The bottom line is that corporate farmers would only be tenants on the land they farm, so they would not worry unduly about the long-term impact of their wasteful farming methods on the soil.

One only has to see the black, degraded soil of farming states in the USA, like Iowa, to realise the lasting illeffects that ‘modern’ farming methods have on the soil.

To add value to foodstuffs, corporates engaged in farming would go in for food processing in a large way, which would be at the expense of public health, because consumption of caloriedense processed food, often leads to heart disease, stroke, diabetes and cancer. Statistics show that spending on health has gone up gone from 5 per cent to 16 per cent of national income in the USA in the last 70 years, the period in which the country switched over to industrial farming. Consequently, educated Americans now realise the ill-effects of fast food and value healthy local organic food.

As averred by the Government, the cumulative effect of the three farming Acts would be to change the agricultural eco-system forever, but not necessarily in the way the Government has predicted.

On the positive side, the FPTC Act would end the monopoly of the Agricultural Produce Marketing Committees (APMCs) and allow free purchase and sale of agricultural produce across the length and breadth of the country, which would enable farmers to get better prices for their produce and reduce selling costs by avoiding APMC and other charges of around 8.5 per cent.

The FAPAFS Act would legalise contract farming leading to economies of scale, private sector investment in agricultural infrastructure and ultimately to modernisation and monetisation of agriculture. Business entities would take on farming lease large tracts of farmland belonging to different farmers and employ modern farming methods and with economies of scale, ensure bumper production at low cost. Briefly put, agriculture under the new dispensation would be practiced on large mechanised farms relying heavily on technology with little human involvement.

On the flip side, the owner of the land is likely to be relegated to a peripheral role, working at the command of the company that leases his land. Inevitably, the number of farmers would decline, like in the US, which after seventy years of industrialised farming, has less than 2 million farmers for a population of 331 million.
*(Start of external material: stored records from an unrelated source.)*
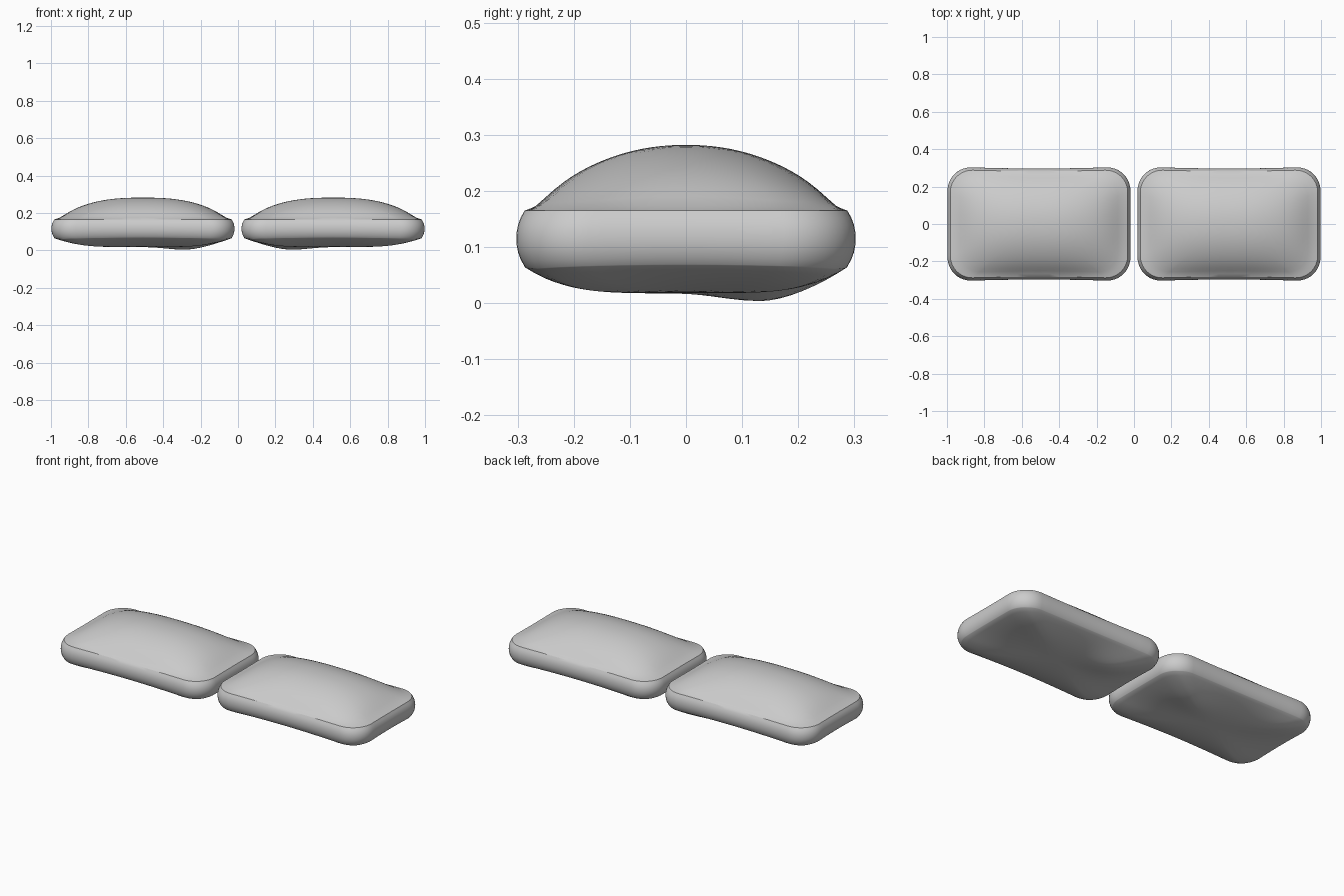
import bpy, bmesh
from math import cos, sin, pi, exp

if "Cube" in bpy.data.objects:
    bpy.data.objects.remove(bpy.data.objects["Cube"], do_unlink=True)

HALF_X, HALF_Y, CORNER = 0.492, 0.304, 0.13
CENTRE_X = 0.508
RIM_LOW, RIM_HIGH, TOP = 0.06, 0.165, 0.282
RINGS = 18

fabric = bpy.data.materials.new("grey fabric")
fabric.use_nodes = True
grey = (0.6, 0.6, 0.6, 1)
fabric.diffuse_color = grey
fabric.node_tree.nodes["Principled BSDF"].inputs["Base Color"].default_value = grey


def outline(inset):
    """Rounded rectangle with gently pinched sides."""
    a, b, r = HALF_X - inset, HALF_Y - inset, CORNER - inset / 2
    arcs = []
    for q, (sx, sy) in enumerate([(1, 1), (-1, 1), (-1, -1), (1, -1)]):
        for k in range(11):
            t = (q + k / 10) * pi / 2
            arcs.append((sx * (a - r) + r * cos(t), sy * (b - r) + r * sin(t)))
    pts = []
    for i, (x, y) in enumerate(arcs):
        pts.append((x, y))
        if i % 11 == 10:
            x2, y2 = arcs[(i + 1) % len(arcs)]
            pts += [(x + (x2 - x) * k / 12, y + (y2 - y) * k / 12) for k in range(1, 12)]
    return [(x * (1 - 0.008 * (1 - (y / b) ** 2)), y * (1 - 0.025 * (1 - (x / a) ** 2) ** 2))
            for x, y in pts]


def edge_middle(x, y):
    """One at the middle of a side, falling to zero at the corners."""
    u, v = abs(x) / HALF_X, abs(y) / HALF_Y
    return 1 - (min(u, v) / max(u, v, 0.001)) ** 2


def top_height(x, y, s):
    u, v = abs(x) / (HALF_X - 0.015), abs(y) / (HALF_Y - 0.015)
    dome = max(0, 1 - u ** 2.6) * max(0, 1 - v ** 2.15)
    return RIM_HIGH + (TOP - RIM_HIGH) * dome * (1 - s ** 12)


def low_rim(x, y):
    return RIM_LOW + 0.007 * edge_middle(x, y)


def bottom_height(x, y, s):
    fill = 1 - s ** (5 - 2.2 * edge_middle(x, y))
    sag = 0.017 * exp(-((x + 0.25) / 0.16) ** 2 - ((y - 0.13) / 0.12) ** 2)
    return low_rim(x, y) * (1 - fill) + (0.018 - sag) * fill


def cushion(name, side):
    bm = bmesh.new()
    rings = []

    def ring(points, height):
        rings.append([bm.verts.new((side * (x + CENTRE_X), y, height(x, y))) for x, y in points])

    # Underside, from the middle out to the seam
    seam = outline(0.017)
    for i in range(1, RINGS + 1):
        s = i / RINGS
        ring([(x * s, y * s) for x, y in seam], lambda x, y: bottom_height(x, y, s))

    # Bulging side band
    for k in range(9):
        f = k / 8
        inset = 0.015 * abs(2 * f - 1) ** 2.2
        ring(outline(inset), lambda x, y: (low_rim(x, y) + 0.002) * (1 - f) + RIM_HIGH * f)

    # Domed top, from the band in to the middle
    rim = outline(0.015)
    for i in range(RINGS - 1, 0, -1):
        s = i / RINGS
        ring([(x * s, y * s) for x, y in rim], lambda x, y: top_height(x, y, s))

    n = len(seam)
    for low, high in zip(rings, rings[1:]):
        for i in range(n):
            j = (i + 1) % n
            bm.faces.new((low[i], low[j], high[j], high[i]))
    for loop, z in ((rings[0], bottom_height(0, 0, 0)), (rings[-1], TOP)):
        middle = bm.verts.new((side * CENTRE_X, 0, z))
        for i in range(n):
            bm.faces.new((loop[i], loop[(i + 1) % n], middle))
    bmesh.ops.recalc_face_normals(bm, faces=bm.faces)

    mesh = bpy.data.meshes.new(name)
    bm.to_mesh(mesh)
    bm.free()
    mesh.materials.append(fabric)
    obj = bpy.data.objects.new(name, mesh)
    bpy.context.collection.objects.link(obj)
    bpy.ops.object.select_all(action="DESELECT")
    obj.select_set(True)
    bpy.context.view_layer.objects.active = obj
    bpy.ops.object.shade_smooth_by_angle(angle=pi / 6)


cushion("left_cushion", 1)
cushion("right_cushion", -1)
Viewed in this perspective, corporatisation of Indian agriculture would result in a colossal human tragedy for the 45 per cent of our population engaged in farming, most of whom are small farmers, landless labourers and tenant farmers, who know no skill except farming.

Needless to say, the eco-system emerging after the current ‘reforms’ would be the antithesis of organic, local, pasture-based, humane farming that the Government was promoting till recently, through initiatives like Zero Budget Natural Farming.

At the time when countries like the US are trying to wean away agriculture from its diet of fossil fuel and put it back on a diet of natural photosynthesis, we are proceeding in a totally opposite direction.

We should also appreciate that Indian farmers engaged in traditional agriculture could withstand the ravages of the Coronavirus pandemic and provide sustenance to the nation in these difficult times that annihilated the much-pampered corporate sector.

But corporatised agriculture may not prove as resilient at a time of crisis. In addition to the humongous environmental and sociological cost entailed by industrialised farming we have the danger of food grains getting costly, beyond the reach of ordinary citizens, at certain times, say, in times of famine, war, epidemics etc.

The Government routinely arm twists farmers to keep the prices of agricultural produce artificially low; browbeating large corporate bodies may not be so easy. Author Kilroy J. Oldster sounded a dire warning in his book Dead Toad Scrolls: “Less than two per cent of all Americans are now farmers. Corporations with all the warmth of equity investors now control the breadbasket of America. Anyone care to speculate how corporate control of the world’s food banks will work out for ordinary people who must eat to survive?” Let us hope that this warning does not come true for our country.